My brother felt so nauseous. The nurse would ask him if he was in pain. He’d say no, he just felt nauseous—but she kept giving him more pain medicine. I told her I was concerned she was giving him too much. He never had much tolerance for it. He used to feel sick on one codeine.
Well, you know where this story is going. About two in the morning, he vomited and was choking. I watched his blood pressure go to nothing as the doctors and nurses came running into the room. I kept yelling his name, telling him to stay with me, hold on, hold on.
It was awful. I saw the life drain from his body leaving a crumpled shell.
Someone said, “Get the suction.”

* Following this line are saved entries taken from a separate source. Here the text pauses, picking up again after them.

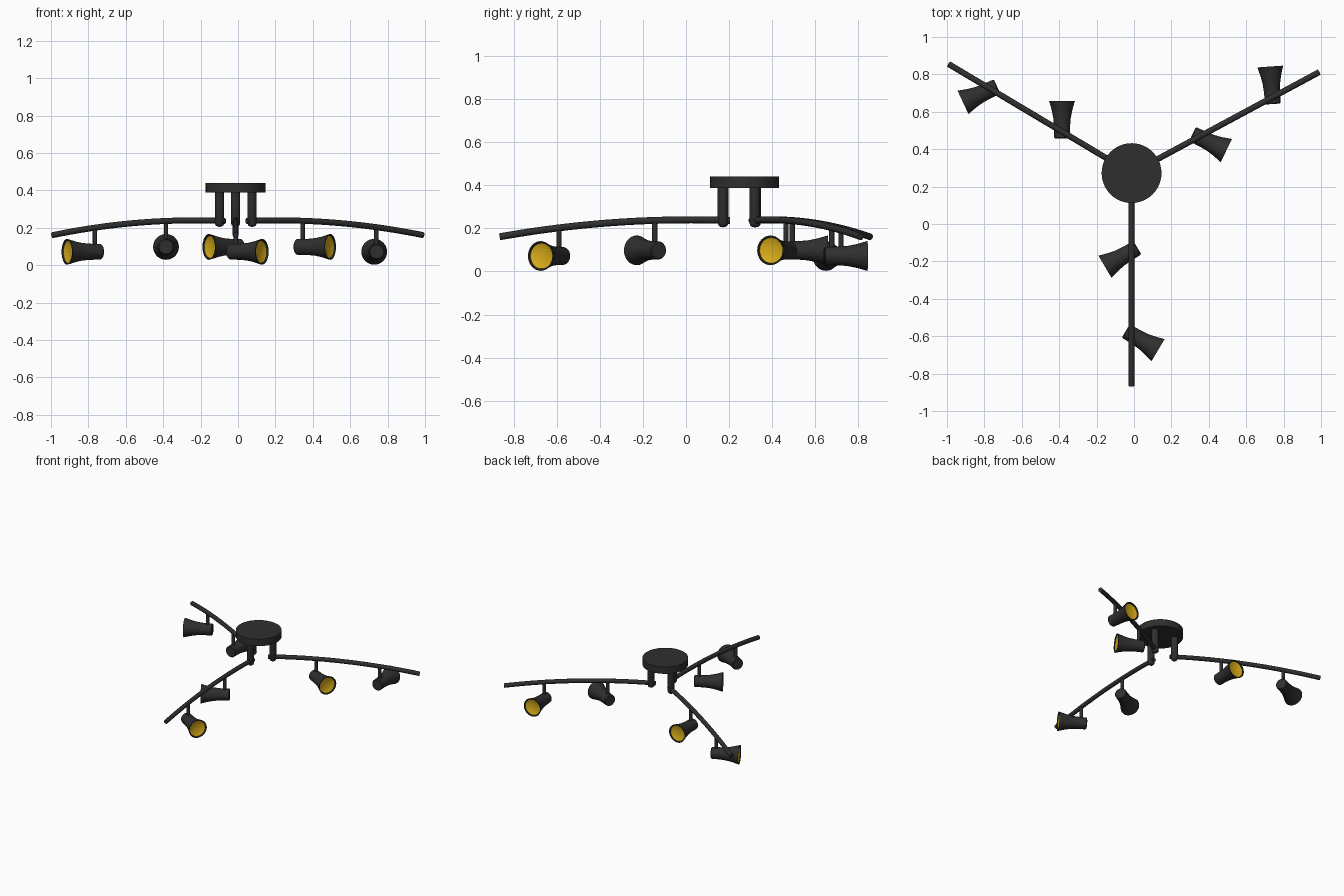
import bpy, bmesh, math
from mathutils import Matrix, Vector

if "Cube" in bpy.data.objects:
    bpy.data.objects.remove(bpy.data.objects["Cube"])

CX, CY = -0.013, 0.272


def material(name, rgb):
    m = bpy.data.materials.new(name)
    m.diffuse_color = (*rgb, 1)
    m.use_nodes = True
    m.node_tree.nodes["Principled BSDF"].inputs["Base Color"].default_value = m.diffuse_color
    return m


black = material("black_metal", (0.028, 0.028, 0.028))
amber = material("amber_reflector", (0.7, 0.42, 0.01))


def lathe(name, profile, mat, matrix, sides=32):
    """Revolve (radius, height) points around local z."""
    bm = bmesh.new()
    vs = [bm.verts.new((r, 0, h)) for r, h in profile]
    es = [bm.edges.new(p) for p in zip(vs, vs[1:])]
    bmesh.ops.spin(bm, geom=vs + es, cent=(0, 0, 0), axis=(0, 0, 1),
                   angle=math.tau, steps=sides, use_merge=True)
    bmesh.ops.remove_doubles(bm, verts=bm.verts, dist=1e-5)
    bmesh.ops.recalc_face_normals(bm, faces=bm.faces)
    me = bpy.data.meshes.new(name)
    bm.to_mesh(me)
    bm.free()
    ob = bpy.data.objects.new(name, me)
    bpy.context.collection.objects.link(ob)
    ob.matrix_world = matrix
    me.materials.append(mat)
    bpy.ops.object.select_all(action='DESELECT')
    ob.select_set(True)
    bpy.context.view_layer.objects.active = ob
    bpy.ops.object.shade_smooth_by_angle(angle=math.radians(35))
    return ob


def arm_z(r):
    return 0.24 - 0.1 * (r - 0.25) ** 2


def polar(r, deg, z):
    a = math.radians(deg)
    return Vector((CX + r * math.cos(a), CY + r * math.sin(a), z))


# Ceiling canopy
lathe("ceiling_canopy", [(0, 0.388), (0.16, 0.388), (0.16, 0.441), (0, 0.441)],
      black, Matrix.Translation((CX, CY, 0)), 48)

post_profile = [(0, 0.205), (0.013, 0.207), (0.021, 0.214), (0.025, 0.225),
                (0.025, 0.4), (0, 0.4)]
shade_profile = [(0, -0.036), (0.037, -0.036), (0.042, -0.031), (0.043, 0.03),
                 (0.047, 0.075), (0.055, 0.115), (0.069, 0.165),
                 (0.063, 0.165), (0.057, 0.15), (0, 0.145)]
glow_profile = [(0.0595, 0.158), (0.05, 0.154), (0.03, 0.149), (0, 0.147)]

# Arm angle, then (radius along arm, lamp heading, axis height) for each lamp
arms = {
    "right": (28.3, [(0.407, -26, 0.098), (0.855, 94, 0.072)]),
    "left": (149.2, [(0.433, 90, 0.098), (0.875, 205, 0.072)]),
    "front": (270, [(0.417, 210.5, 0.098), (0.862, -31, 0.072)]),
}

for side, (angle, lamps) in arms.items():
    # Hanging post
    lathe(side + "_post", post_profile, black,
          Matrix.Translation(polar(0.1, angle, 0)))

    # Curved arm rod
    cu = bpy.data.curves.new(side + "_arm", 'CURVE')
    cu.dimensions = '3D'
    cu.bevel_depth = 0.016
    cu.bevel_resolution = 4
    cu.use_fill_caps = True
    sp = cu.splines.new('POLY')
    n = 24
    sp.points.add(n)
    for i, p in enumerate(sp.points):
        r = 0.068 + (1.138 - 0.068) * i / n
        p.co = (*polar(r, angle, arm_z(r)), 1)
    sp.use_smooth = True
    cu.materials.append(black)
    bpy.context.collection.objects.link(bpy.data.objects.new(side + "_arm", cu))

    # Spotlights: stem, flared shade and recessed reflector
    for place, (r, heading, z) in zip(("inner", "outer"), lamps):
        base = f"{side}_{place}_"
        lathe(base + "stem", [(0, z), (0.012, z), (0.012, arm_z(r)), (0, arm_z(r))],
              black, Matrix.Translation(polar(r, angle, 0)), 16)
        m = (Matrix.Translation(polar(r, angle, z))
             @ Matrix.Rotation(math.radians(heading), 4, 'Z')
             @ Matrix.Rotation(math.pi / 2, 4, 'Y'))
        lathe(base + "shade", shade_profile, black, m)
        lathe(base + "reflector", glow_profile, amber, m)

I watched the nurse go for the device and then turn, holding it up, saying, “It’s not working.”
I was praying like you wouldn’t believe. Talk about powerless.

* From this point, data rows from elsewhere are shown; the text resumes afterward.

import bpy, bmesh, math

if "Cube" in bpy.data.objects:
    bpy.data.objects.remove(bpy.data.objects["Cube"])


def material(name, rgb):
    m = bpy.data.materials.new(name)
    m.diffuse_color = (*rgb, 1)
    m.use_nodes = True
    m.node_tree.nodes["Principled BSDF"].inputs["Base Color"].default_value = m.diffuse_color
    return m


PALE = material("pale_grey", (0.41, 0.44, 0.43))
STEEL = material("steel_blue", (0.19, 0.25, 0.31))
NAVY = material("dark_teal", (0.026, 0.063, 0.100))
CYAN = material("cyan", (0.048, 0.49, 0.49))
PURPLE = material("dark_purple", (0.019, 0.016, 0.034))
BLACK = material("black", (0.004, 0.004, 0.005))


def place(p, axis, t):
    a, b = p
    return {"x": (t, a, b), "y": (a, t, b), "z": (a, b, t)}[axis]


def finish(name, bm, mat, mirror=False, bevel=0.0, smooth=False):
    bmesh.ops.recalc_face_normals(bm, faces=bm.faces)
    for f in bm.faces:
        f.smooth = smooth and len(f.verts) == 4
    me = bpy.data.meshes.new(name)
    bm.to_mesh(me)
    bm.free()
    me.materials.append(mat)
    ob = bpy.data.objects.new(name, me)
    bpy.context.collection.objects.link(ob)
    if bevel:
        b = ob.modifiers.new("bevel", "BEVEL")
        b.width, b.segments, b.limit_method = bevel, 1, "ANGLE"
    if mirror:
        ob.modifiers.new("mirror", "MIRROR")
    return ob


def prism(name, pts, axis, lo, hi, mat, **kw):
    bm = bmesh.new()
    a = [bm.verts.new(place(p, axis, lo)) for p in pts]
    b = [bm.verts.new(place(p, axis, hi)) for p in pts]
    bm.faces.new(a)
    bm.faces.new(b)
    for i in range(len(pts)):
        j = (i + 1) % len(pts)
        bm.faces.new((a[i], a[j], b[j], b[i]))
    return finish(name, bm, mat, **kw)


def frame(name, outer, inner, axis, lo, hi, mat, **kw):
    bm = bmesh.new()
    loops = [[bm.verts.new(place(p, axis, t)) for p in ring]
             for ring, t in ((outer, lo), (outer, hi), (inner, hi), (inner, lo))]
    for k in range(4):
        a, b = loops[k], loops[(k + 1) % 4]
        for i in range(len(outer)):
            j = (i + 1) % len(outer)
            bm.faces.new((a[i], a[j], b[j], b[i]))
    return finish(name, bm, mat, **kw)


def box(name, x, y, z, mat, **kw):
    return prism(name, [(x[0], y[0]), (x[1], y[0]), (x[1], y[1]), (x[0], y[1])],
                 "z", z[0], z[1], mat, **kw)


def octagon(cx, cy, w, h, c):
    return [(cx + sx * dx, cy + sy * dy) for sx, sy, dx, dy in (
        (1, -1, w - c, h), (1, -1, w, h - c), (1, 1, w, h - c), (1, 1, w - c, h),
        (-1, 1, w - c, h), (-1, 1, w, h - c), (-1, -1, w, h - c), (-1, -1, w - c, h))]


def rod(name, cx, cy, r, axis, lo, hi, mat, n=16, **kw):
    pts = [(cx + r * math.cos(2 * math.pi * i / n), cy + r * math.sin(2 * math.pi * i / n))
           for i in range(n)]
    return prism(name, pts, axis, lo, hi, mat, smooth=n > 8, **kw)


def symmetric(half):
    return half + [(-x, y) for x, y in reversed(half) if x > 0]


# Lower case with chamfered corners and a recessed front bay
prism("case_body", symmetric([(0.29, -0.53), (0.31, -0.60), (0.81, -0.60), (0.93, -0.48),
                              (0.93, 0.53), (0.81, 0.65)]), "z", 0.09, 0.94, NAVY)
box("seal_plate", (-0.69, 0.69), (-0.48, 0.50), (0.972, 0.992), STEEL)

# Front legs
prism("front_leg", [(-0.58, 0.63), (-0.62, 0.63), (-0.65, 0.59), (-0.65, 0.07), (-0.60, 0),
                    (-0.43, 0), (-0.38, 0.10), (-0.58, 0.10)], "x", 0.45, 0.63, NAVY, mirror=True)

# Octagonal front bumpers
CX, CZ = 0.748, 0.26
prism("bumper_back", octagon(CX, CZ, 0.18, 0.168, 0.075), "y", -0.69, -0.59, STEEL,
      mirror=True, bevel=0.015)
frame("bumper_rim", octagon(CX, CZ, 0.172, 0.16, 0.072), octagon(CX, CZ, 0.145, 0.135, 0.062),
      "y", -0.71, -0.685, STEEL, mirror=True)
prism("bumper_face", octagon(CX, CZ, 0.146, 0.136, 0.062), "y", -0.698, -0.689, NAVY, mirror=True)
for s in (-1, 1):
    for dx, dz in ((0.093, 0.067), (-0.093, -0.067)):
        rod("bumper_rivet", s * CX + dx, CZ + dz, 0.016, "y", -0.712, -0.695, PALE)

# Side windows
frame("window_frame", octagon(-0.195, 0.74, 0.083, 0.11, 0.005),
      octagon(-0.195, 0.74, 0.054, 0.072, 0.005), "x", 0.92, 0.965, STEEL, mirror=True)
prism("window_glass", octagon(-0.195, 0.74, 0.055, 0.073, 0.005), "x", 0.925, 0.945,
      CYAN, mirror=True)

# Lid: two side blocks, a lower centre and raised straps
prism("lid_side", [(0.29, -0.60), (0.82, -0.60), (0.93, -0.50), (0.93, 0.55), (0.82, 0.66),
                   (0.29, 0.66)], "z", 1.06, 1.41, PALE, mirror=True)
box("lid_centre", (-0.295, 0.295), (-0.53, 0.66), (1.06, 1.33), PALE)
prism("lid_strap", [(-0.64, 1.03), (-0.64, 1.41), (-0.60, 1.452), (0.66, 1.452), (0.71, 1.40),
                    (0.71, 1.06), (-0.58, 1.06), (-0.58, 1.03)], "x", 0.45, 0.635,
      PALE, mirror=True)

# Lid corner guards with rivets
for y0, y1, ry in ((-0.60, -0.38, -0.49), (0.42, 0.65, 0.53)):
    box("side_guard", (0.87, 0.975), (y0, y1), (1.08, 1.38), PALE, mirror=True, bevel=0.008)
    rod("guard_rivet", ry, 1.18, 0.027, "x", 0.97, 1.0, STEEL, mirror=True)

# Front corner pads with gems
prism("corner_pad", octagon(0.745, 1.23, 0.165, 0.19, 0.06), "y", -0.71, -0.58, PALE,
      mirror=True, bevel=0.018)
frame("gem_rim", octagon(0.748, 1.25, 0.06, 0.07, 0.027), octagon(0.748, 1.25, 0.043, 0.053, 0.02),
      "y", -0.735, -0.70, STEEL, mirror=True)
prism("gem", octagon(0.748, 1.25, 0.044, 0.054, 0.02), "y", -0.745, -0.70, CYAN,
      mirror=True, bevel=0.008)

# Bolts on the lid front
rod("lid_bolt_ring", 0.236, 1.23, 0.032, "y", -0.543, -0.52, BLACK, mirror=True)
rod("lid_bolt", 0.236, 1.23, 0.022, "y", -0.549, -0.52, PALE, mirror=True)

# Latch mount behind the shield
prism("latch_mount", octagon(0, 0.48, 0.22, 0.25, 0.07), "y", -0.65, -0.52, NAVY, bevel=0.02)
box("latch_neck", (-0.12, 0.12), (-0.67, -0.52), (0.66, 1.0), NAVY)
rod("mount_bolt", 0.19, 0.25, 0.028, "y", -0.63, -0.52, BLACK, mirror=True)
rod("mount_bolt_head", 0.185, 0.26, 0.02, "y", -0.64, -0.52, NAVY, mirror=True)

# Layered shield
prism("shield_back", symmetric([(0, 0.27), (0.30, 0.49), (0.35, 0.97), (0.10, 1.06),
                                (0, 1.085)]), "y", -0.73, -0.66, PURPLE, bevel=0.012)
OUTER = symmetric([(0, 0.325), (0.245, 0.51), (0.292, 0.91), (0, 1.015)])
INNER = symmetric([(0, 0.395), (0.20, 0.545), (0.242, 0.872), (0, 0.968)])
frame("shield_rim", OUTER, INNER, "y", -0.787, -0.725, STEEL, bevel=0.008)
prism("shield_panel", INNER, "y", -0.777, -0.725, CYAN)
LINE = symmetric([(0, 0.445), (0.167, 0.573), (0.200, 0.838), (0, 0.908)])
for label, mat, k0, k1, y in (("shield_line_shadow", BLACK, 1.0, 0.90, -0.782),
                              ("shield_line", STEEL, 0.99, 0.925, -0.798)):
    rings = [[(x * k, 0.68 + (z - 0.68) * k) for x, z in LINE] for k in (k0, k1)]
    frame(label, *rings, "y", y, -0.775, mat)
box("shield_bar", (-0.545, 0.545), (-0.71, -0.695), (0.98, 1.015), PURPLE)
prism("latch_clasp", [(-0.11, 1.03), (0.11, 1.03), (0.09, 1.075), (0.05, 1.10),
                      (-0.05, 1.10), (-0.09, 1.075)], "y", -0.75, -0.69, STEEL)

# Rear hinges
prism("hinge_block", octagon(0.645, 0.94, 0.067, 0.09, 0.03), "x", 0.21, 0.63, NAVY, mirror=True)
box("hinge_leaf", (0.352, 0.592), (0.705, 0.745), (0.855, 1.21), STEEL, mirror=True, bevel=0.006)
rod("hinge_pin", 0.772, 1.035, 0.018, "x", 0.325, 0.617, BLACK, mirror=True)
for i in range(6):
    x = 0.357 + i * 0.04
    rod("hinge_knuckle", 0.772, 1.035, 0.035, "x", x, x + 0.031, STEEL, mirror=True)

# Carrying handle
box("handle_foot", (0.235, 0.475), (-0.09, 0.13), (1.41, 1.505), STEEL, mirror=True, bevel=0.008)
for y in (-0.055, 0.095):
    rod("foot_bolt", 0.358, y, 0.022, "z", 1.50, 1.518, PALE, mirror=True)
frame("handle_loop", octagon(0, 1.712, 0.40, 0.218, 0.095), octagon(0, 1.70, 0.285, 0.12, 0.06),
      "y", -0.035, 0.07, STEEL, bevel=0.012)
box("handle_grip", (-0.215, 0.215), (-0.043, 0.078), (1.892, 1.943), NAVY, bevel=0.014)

The next thing I knew, he was coming back. I couldn’t see how they cleared his throat, (they were surrounding his bed), but he could breathe again—albeit weakly.
How fragile, dear and helpless he looked. I held onto his hand until I saw he was stabilized. Pretty soon everyone left, except for the ICU nurse.
All was quiet and dark again and I sat down in the chair.
But I had an odd feeling from time to time. A kind of sixth sense. So all night long, I’d get up off the chair, stand next to his bed and take his hand. He’d open his eyes and I’d say, “What’s happening?” and we’d talk a bit. Rather, I’d talk and he’d smile and say a little something.
I wanted to make sure he was still there with me, that he was okay, that the pain meds weren’t taking him away or slowly shutting down his breathing, which they can unpredictably do.
I remember softly singing “The Gypsy Rover” to him. I’d been listening to The Greatest Hits of The Highwaymen that December. My brother and I used to sing songs like those in grade school talent shows, he with his guitar and me beside him harmonizing. He smiled to remember.
When at last morning came, I had an overwhelming sense my brother was going to be alright. The danger was past.
I came home around ten a.m. after his son, my nephew, arrived. I stood in the kitchen and told Jack what had happened in the ICU. And while I was telling him, the most marvelous thing happened.
I started shaking. I was naturally releasing the emotional energy of the night before.
I felt like I’d come a long way in the healing of my PTSD to finally, in a timely fashion (not thirty or forty years later), feel safe enough in my body-mind to shake out trauma or stress energy close to the event that inspired it.
About a month ago, my brother called and asked me about that night. He’d started having fragmented, hazy memories emerge. He remembered he kept feeling like he was drowning. And every time it happened, every time he thought he was going under for good, he felt my hand grab onto his and pull him back up out of the depths.
That made me feel great. I did something good.
Not to mention I trusted my instincts and they were on target.
I spent so much of my life alone, not doing anything for anyone else, just trying to survive. I didn’t have children. I didn’t have a network of friends. With the exception of the five years I took narcotics, I mostly spent my life working and my weekends alone, trying to rest enough to get through another week.
I hope I have the opportunity to do more good in the world now that I’m so much better, now that my body-mind knows that, essentially, I’m safe.